- Preserves: Pear preserves are used made using chunks of pear. This is what we are doing here!
What ingredients do I need?
With just four ingredients, this recipe is so simple—it’s a fantastic way to start canning. You’ll need:
- Pears—Obviously! You’re looking for ripe pears (they should give a little when squeezed) but not so ripe that they are mealy or have brown spots.
- Limes—The bright tang of limes is a nice way to balance the sweetness of these preserves, plus the added acid from the limes makes this recipe safe for water bath canning by reducing the pH.
- Sugar—You’re going to want to use regular ol’ granulated sugar here.
- Fresh ginger—Grab a hand of fresh ginger from the store. You’ll only use about an inch of it for this recipe, and the rest you can use to make a pot of fresh ginger tea.
Don’t I need pectin?
If you’ve done some canning before, you might be used to seeing added pectin in other jam and preserves recipes, but not here! Pears are very high in natural pectin, which allows these preserves to set beautifully without adding pectin.
What kind of pears are good for preserves?
You can use whatever pears are readily available near you, ripe, and in season. We typically use Bartlett pears when making the recipe—they are easy to find, affordable, and always taste great. It’s also easy to tell when Bartlett pears are ready to use in this recipe—it’s when they start to turn more yellow than green. Anjou and Bosc pears would also work.
We do not recommend using Asian pears for this recipe. While they will technically work and are safe to can, Asian pears have a crunchy texture (similar to an apple) that makes them less well-suited for this recipe.

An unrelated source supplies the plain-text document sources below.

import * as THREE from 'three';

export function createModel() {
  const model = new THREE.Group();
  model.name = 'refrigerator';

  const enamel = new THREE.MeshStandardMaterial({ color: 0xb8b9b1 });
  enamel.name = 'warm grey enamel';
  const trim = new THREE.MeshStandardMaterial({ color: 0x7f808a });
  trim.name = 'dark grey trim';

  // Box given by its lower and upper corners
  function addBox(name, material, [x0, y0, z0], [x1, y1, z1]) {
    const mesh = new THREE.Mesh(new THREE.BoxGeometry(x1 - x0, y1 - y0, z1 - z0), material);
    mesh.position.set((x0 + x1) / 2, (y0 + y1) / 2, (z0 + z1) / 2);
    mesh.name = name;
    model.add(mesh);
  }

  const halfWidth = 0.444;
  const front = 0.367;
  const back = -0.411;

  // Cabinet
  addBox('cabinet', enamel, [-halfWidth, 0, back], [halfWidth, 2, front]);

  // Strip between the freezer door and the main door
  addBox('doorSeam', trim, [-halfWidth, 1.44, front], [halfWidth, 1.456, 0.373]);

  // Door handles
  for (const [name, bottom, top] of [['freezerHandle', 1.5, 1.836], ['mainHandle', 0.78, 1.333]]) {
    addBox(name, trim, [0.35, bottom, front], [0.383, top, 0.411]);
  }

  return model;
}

How do you make ginger pear preserves?
You can have this entire batch of pear preserves finished in under an hour. It’s a fun project for a fall weekend afternoon! Here’s how to make them:
- Prepare your boiling water canner, jars, and lids per the recipe.
- In a large saucepan or Dutch oven, combine chopped pears, lime zest, lime juice, sugar, and ginger. Bring to a boil over medium heat, stirring to dissolve the sugar.
- Boil, frequently stirring, until mixture thickens, about 15 minutes. Remove from heat and test gel. If preserves break from a spoon in a sheet or flake, it is at the gel stage. Skim off foam. If your mixture has not reached the gel stage, return the pan to medium heat and simmer, constantly stirring, for an additional 5 minutes. Repeat gel stage test and cooking as needed.
- Ladle hot jam into a hot jar, leaving 1/4-inch headspace. Remove air bubbles. Wipe rim. Center lid on jar. Apply band, and adjust to fingertip tight. Place jar in boiling water canner. Repeat until all jars are filled.
- Process jars for 10 minutes, adjusting for altitude. Turn off the heat, remove the lid, and let the jars stand for 5 minutes. Remove jars and cool for 12-24 hours. Check lids for seal; they should not flex when the center is pressed.
Why are my pear preserves runny?
Because we are using natural pectin in the pears here instead of added pectin, it takes a bit longer boiling time to get the pectin to gel. If you test your preserves and see they are still runny, put them back on medium heat, cook for an additional 5 minutes, and then test for gelling again. Repeat this until your preserves are the desired consistency.
There are a number of ways to test for gelling when you are making jam or preserves, but our favorite is to put a small saucer in the freezer when we start making the jam. When it’s time to test for gel, remove the jam from the heat, and then spoon a teaspoon of jam onto the cold saucer. It should immediately chill and gel up. Run your finger through the pool of jam—if it’s gelled to your preferred texture, it’s ready to go. If it’s still a bit runny, pop it back on the stove for a few more minutes.
What’s the best canning jar for gingered pear preserves?
Like all jams, jellies, and preserves, we recommend you can your gingered pear preserves in the Ball® Half-Pint Jars. These jars are the perfect size for your fridge door, and they are a great size to give as gifts.
How long do pear preserves last?
When properly canned, pear preserves will last indefinitely when stored in a cool dark place as long as the seal is intact. However, the flavor, nutritional density, and color will start to decline past the one-year mark.